Inside the box is the soundbar, a nice remote, a 6 foot fiber optic audio cable, and a power supply that is really nice because it plugs into a standard plug (no power pack). Setup was a snap because of the included fiber optic cable. It sounded very, very good with the Playstation 4 and the Xbox One; I’d use it in my gaming setup, but I already have a 1200W receiver and 7.1 surround sound rig, so the surroundbar is a little outgunned here. Two of the sound fields were designed for gaming; one for first-person shooters that was designed with the Halo team and one for racing games that was designed with the Forza crew. I tried both racing games and FPS titles and it truly made a difference. Very rich and deep sound profile to be sure.
There are a number of inputs in addition to fiber optics – there is also a digital co-ax input and an analog 3.5mm minijack that one could use with a line-in or a splitter to input RCA left and right audio. The N1 also has a built-in Dolby Digital decoder as well.
As I mentioned before, not only have we been using this for our DVR (which by the way, how did I ever live with the puny TV speakers prior to getting this beast?), we have also been using it to stream audio via Spotify and others. Not sure what the limitations are, but it picks up the computer just fine from another room 40 feet away. And I will say that this unit pumps out some SERIOUS volume. The room it is currently in is a large space with 20 foot ceilings and we haven’t really been able to put the volume up past the halfway mark without potentially damaging our home and possibly killing the dog or children. Seems like there is plenty of bass out of the box, but I’m curious to see what an additional powered device would do. It also can be mounted on a wall as well and all of the cables are set up to be hidden.
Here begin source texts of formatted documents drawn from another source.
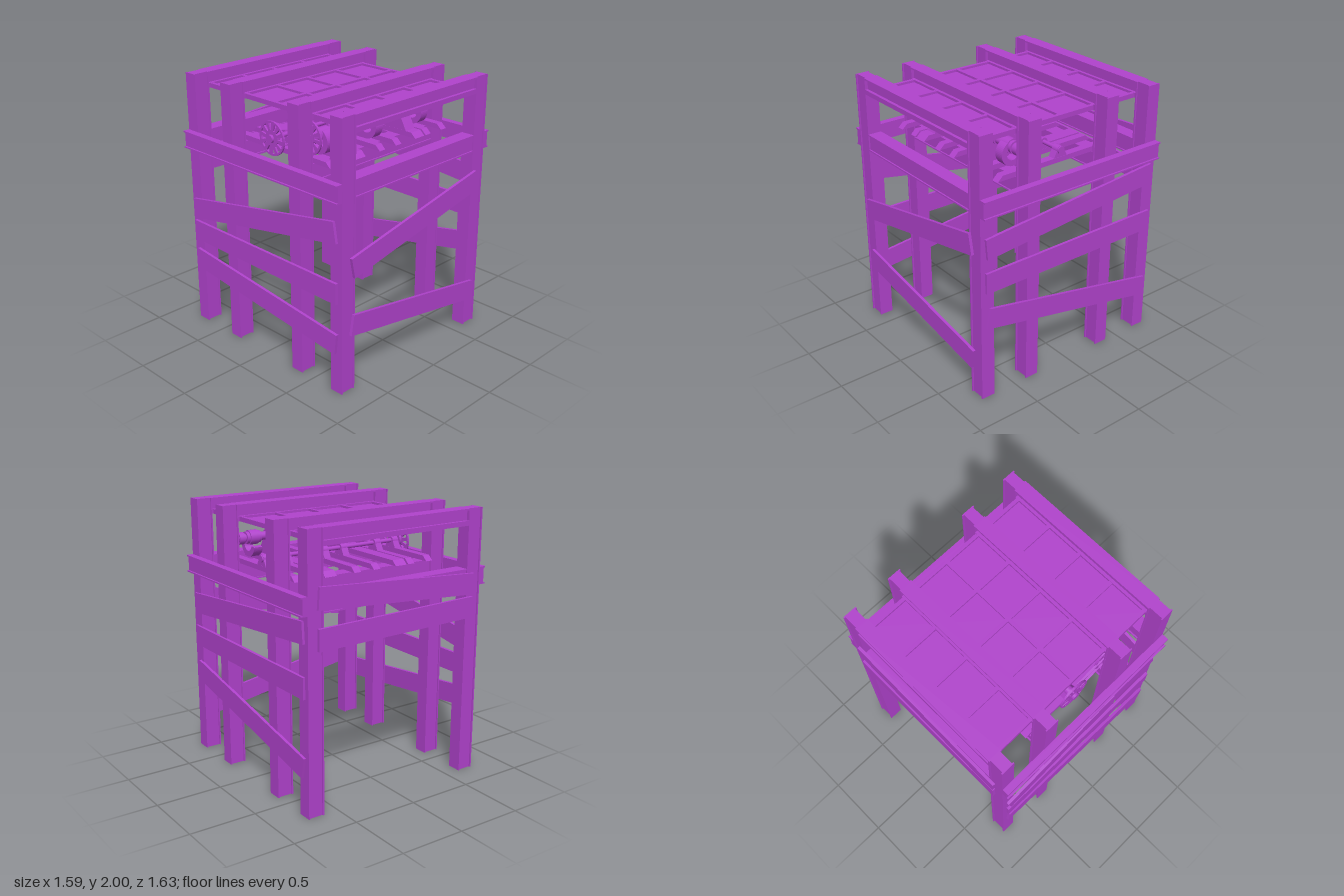
import * as THREE from 'three';

const mat = new THREE.MeshStandardMaterial({ color: 0xb042cc, flatShading: true });
const smooth = new THREE.MeshStandardMaterial({ color: 0xb042cc });

function add(parent, name, geo, x = 0, y = 0, z = 0, m = mat) {
  const mesh = new THREE.Mesh(geo, m);
  mesh.name = name;
  mesh.position.set(x, y, z);
  parent.add(mesh);
  return mesh;
}
const box = (p, name, w, h, d, x, y, z) => add(p, name, new THREE.BoxGeometry(w, h, d), x, y, z);

// cylinder lying along x
function rod(p, name, r, len, x, y, z, sides = 24) {
  const g = new THREE.CylinderGeometry(r, r, len, sides).rotateZ(Math.PI / 2);
  return add(p, name, g, x, y, z, smooth);
}

// outline drawn in (z, y), extruded along x and centred on it
function plateAlongX(shape, width) {
  const g = new THREE.ExtrudeGeometry(shape, { depth: width, bevelEnabled: false, curveSegments: 16 });
  return g.translate(0, 0, -width / 2).rotateY(-Math.PI / 2);
}

// plank from (a, y0) to (b, y1), fixed to a side face or an end face
function plank(p, name, face, at, a, y0, b, y1) {
  const len = Math.hypot(b - a, y1 - y0), slope = Math.atan2(y1 - y0, b - a);
  const g = new THREE.BoxGeometry(len, 0.155, 0.022).rotateZ(slope);
  if (face === 'side') {
    g.rotateY(-Math.PI / 2);
    add(p, name, g, at, (y0 + y1) / 2, (a + b) / 2);
  } else add(p, name, g, (a + b) / 2, (y0 + y1) / 2, at);
}

// spoked wheel with wedge-shaped openings
function wheelGeometry(radius, width) {
  const s = new THREE.Shape().absarc(0, 0, radius, 0, Math.PI * 2);
  const n = 12, step = Math.PI * 2 / n;
  for (let i = 0; i < n; i++) {
    const a = i * step, h = new THREE.Path();
    h.absarc(0, 0, radius * 0.88, a, a + step * 0.5, false);
    h.absarc(0, 0, radius * 0.48, a + step * 0.45, a + step * 0.05, true);
    h.closePath();
    s.holes.push(h);
  }
  return plateAlongX(s, width);
}

export function createModel() {
  const model = new THREE.Group();
  model.name = 'machineFrame';
  const rows = [0.737, 0.343, -0.343, -0.737];

  // posts and cross beams
  for (const z of rows) {
    for (const s of [1, -1]) {
      const post = new THREE.Group();
      post.name = 'post';
      box(post, 'postWeb', 0.11, 2, 0.085, 0, 1, 0);
      for (const e of [1, -1]) box(post, 'postFlange', 0.01, 2, 0.107, e * 0.0575, 1, 0);
      post.position.set(s * 0.682, 0, z);
      model.add(post);
    }
    const roofBeam = new THREE.Group();
    roofBeam.name = 'roofBeam';
    box(roofBeam, 'web', 1.24, 0.1, 0.06, 0, 1.94, z);
    box(roofBeam, 'topFlange', 1.24, 0.012, 0.107, 0, 1.994, z);
    box(roofBeam, 'bottomFlange', 1.24, 0.035, 0.107, 0, 1.8975, z);
    model.add(roofBeam);
    const floorBeam = new THREE.Group();
    floorBeam.name = 'machineBeam';
    box(floorBeam, 'web', 1.24, 0.11, 0.085, 0, 1.503, z);
    for (const e of [1, -1]) box(floorBeam, 'flange', 1.24, 0.01, 0.107, 0, 1.503 + e * 0.06, z);
    model.add(floorBeam);
  }

  // long rails outside the posts
  for (const s of [1, -1]) {
    box(model, 'sideRail', 0.04, 0.11, 1.58, s * 0.763, 1.503, 0);
    for (const e of [1, -1]) box(model, 'sideRailFlange', 0.054, 0.01, 1.58, s * 0.77, 1.503 + e * 0.06, 0);
  }

  // roof panel with ribs
  box(model, 'roofPanel', 1.22, 0.015, 1.38, 0, 1.89, 0);
  for (const x of [-0.597, -0.298, 0, 0.298, 0.597]) box(model, 'roofRib', 0.028, 0.034, 1.38, x, 1.897, 0);
  box(model, 'middleRib', 1.22, 0.034, 0.03, 0, 1.897, 0);

  // bracing planks
  const planks = [
    ['side', 0.752, 0.75, 1.197, -0.75, 1.322],
    ['side', 0.752, 0.755, 0.94, -0.755, 0.94],
    ['side', 0.752, 0.737, 0.66, -0.742, 0.366],
    ['side', -0.757, 0.74, 1.222, -0.74, 0.957],
    ['side', -0.757, 0.755, 0.778, -0.755, 0.778],
    ['side', -0.757, 0.75, 0.39, -0.75, 0.545],
    ['end', 0.802, -0.658, 0.95, 0.658, 1.217],
    ['end', 0.802, -0.66, 0.522, 0.66, 0.302],
    ['end', -0.802, -0.67, 1.458, 0.67, 1.547],
    ['end', -0.802, -0.67, 1.287, 0.67, 1.267],
  ];
  for (const k of planks) plank(model, 'bracePlank', ...k);

  // machinery
  const machine = new THREE.Group();
  machine.name = 'driveMachinery';
  model.add(machine);
  const upper = { y: 1.742, z: 0.343 }, lower = { y: 1.657, z: 0 };

  // skids with chamfered ends
  const skid = new THREE.Shape([[0.54, 1.568], [0.5, 1.605], [-0.39, 1.605], [-0.43, 1.568]]
    .map(([z, y]) => new THREE.Vector2(z, y)));
  for (const x of [-0.575, -0.405, -0.31, -0.09, 0.08, 0.31, 0.405, 0.58])
    add(machine, 'skid', plateAlongX(skid, Math.abs(Math.abs(x) - 0.31) < 0.01 ? 0.1 : 0.058), x);

  // upper shaft, pedestals and collars
  rod(machine, 'upperShaft', 0.031, 1.21, 0, upper.y, upper.z);
  const pedestal = new THREE.Shape([[0.45, 1.6], [0.385, 1.72], [0.3, 1.72], [0.235, 1.6]]
    .map(([z, y]) => new THREE.Vector2(z, y)));
  for (const s of [1, -1]) {
    add(machine, 'upperPedestal', plateAlongX(pedestal, 0.098), s * 0.31);
    for (const dx of [-0.04, 0.04]) rod(machine, 'upperBearing', 0.044, 0.022, s * 0.31 + dx, upper.y, upper.z);
  }
  for (const [x, w, r] of [[-0.56, 0.07, 0.056], [-0.485, 0.09, 0.045], [-0.01, 0.115, 0.045],
    [-0.01, 0.07, 0.054], [0.48, 0.12, 0.045], [0.48, 0.07, 0.054], [0.58, 0.045, 0.045]])
    rod(machine, 'shaftCollar', r, w, x, upper.y, upper.z);

  // curved lifting cams
  const cam = new THREE.Shape();
  cam.absarc(0, 0, 0.092, -0.5, Math.PI * 1.15, false);
  cam.absarc(0, 0, 0.05, Math.PI * 1.15, -0.5, true);
  cam.closePath();
  for (const x of [-0.485, -0.01, 0.48]) {
    const c = add(machine, 'cam', plateAlongX(cam, 0.072), x, 1.692, upper.z);
    c.rotation.x = Math.PI * 0.8;
  }

  // lower shaft and bearing blocks
  rod(machine, 'lowerShaft', 0.016, 1.26, -0.015, lower.y, lower.z, 16);
  const block = new THREE.Shape();
  block.moveTo(-0.06, 1.6);
  block.lineTo(0.06, 1.6);
  block.lineTo(0.032, 1.655);
  block.absarc(0, 1.655, 0.032, 0, Math.PI, false);
  block.closePath();
  for (const x of [-0.575, -0.405, -0.09, 0.08, 0.405, 0.58])
    add(machine, 'lowerBearing', plateAlongX(block, 0.056), x);

  // spoked wheels with hubs and a belt
  for (const [c, x] of [[upper, -0.608], [lower, -0.626]]) {
    add(machine, 'spokedWheel', wheelGeometry(0.125, 0.014), x, c.y, c.z);
    rod(machine, 'pulley', 0.052, 0.03, -0.615, c.y, c.z);
  }
  rod(machine, 'wheelHub', 0.03, 0.02, -0.645, lower.y, lower.z);
  rod(machine, 'shaftEnd', 0.028, 0.016, 0.61, lower.y, lower.z);
  const tilt = Math.atan2(upper.y - lower.y, upper.z - lower.z);
  for (const s of [1, -1]) {
    const belt = box(machine, 'belt', 0.016, 0.005, Math.hypot(upper.y - lower.y, upper.z - lower.z),
      -0.615, (upper.y + lower.y) / 2 + s * 0.053 * Math.cos(tilt), upper.z / 2 - s * 0.053 * Math.sin(tilt));
    belt.rotation.x = -tilt;
  }
  return model;
}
In addition to the provided remote, the bar also has a learning function, so you can get it to learn the commands of your existing remotes. I have mine set up through a Logitech Harmony remote, and a word of advice is that you’ll want to make sure you leave a few moment delay in the power-on sequence as it takes a few seconds for the SurroundBar to power up before you can change inputs/etc.
All in all a fantastic product, I would have absolutely purchased one myself if I had not be given one.
– Sounds ERMAZING
– Very solid construction; this feels like a nice piece of furniture
– Multiple sound input options
– Includes not only a remote, but also a learning function
– Takes a second to warm up at the beginning
– God save us if anyone were to crank this up to full blast, let alone to 11
– People who buy cheap crap from WalMart or who require a “b” on their substandard fashion statement headsets may have difficulty adjusting to this product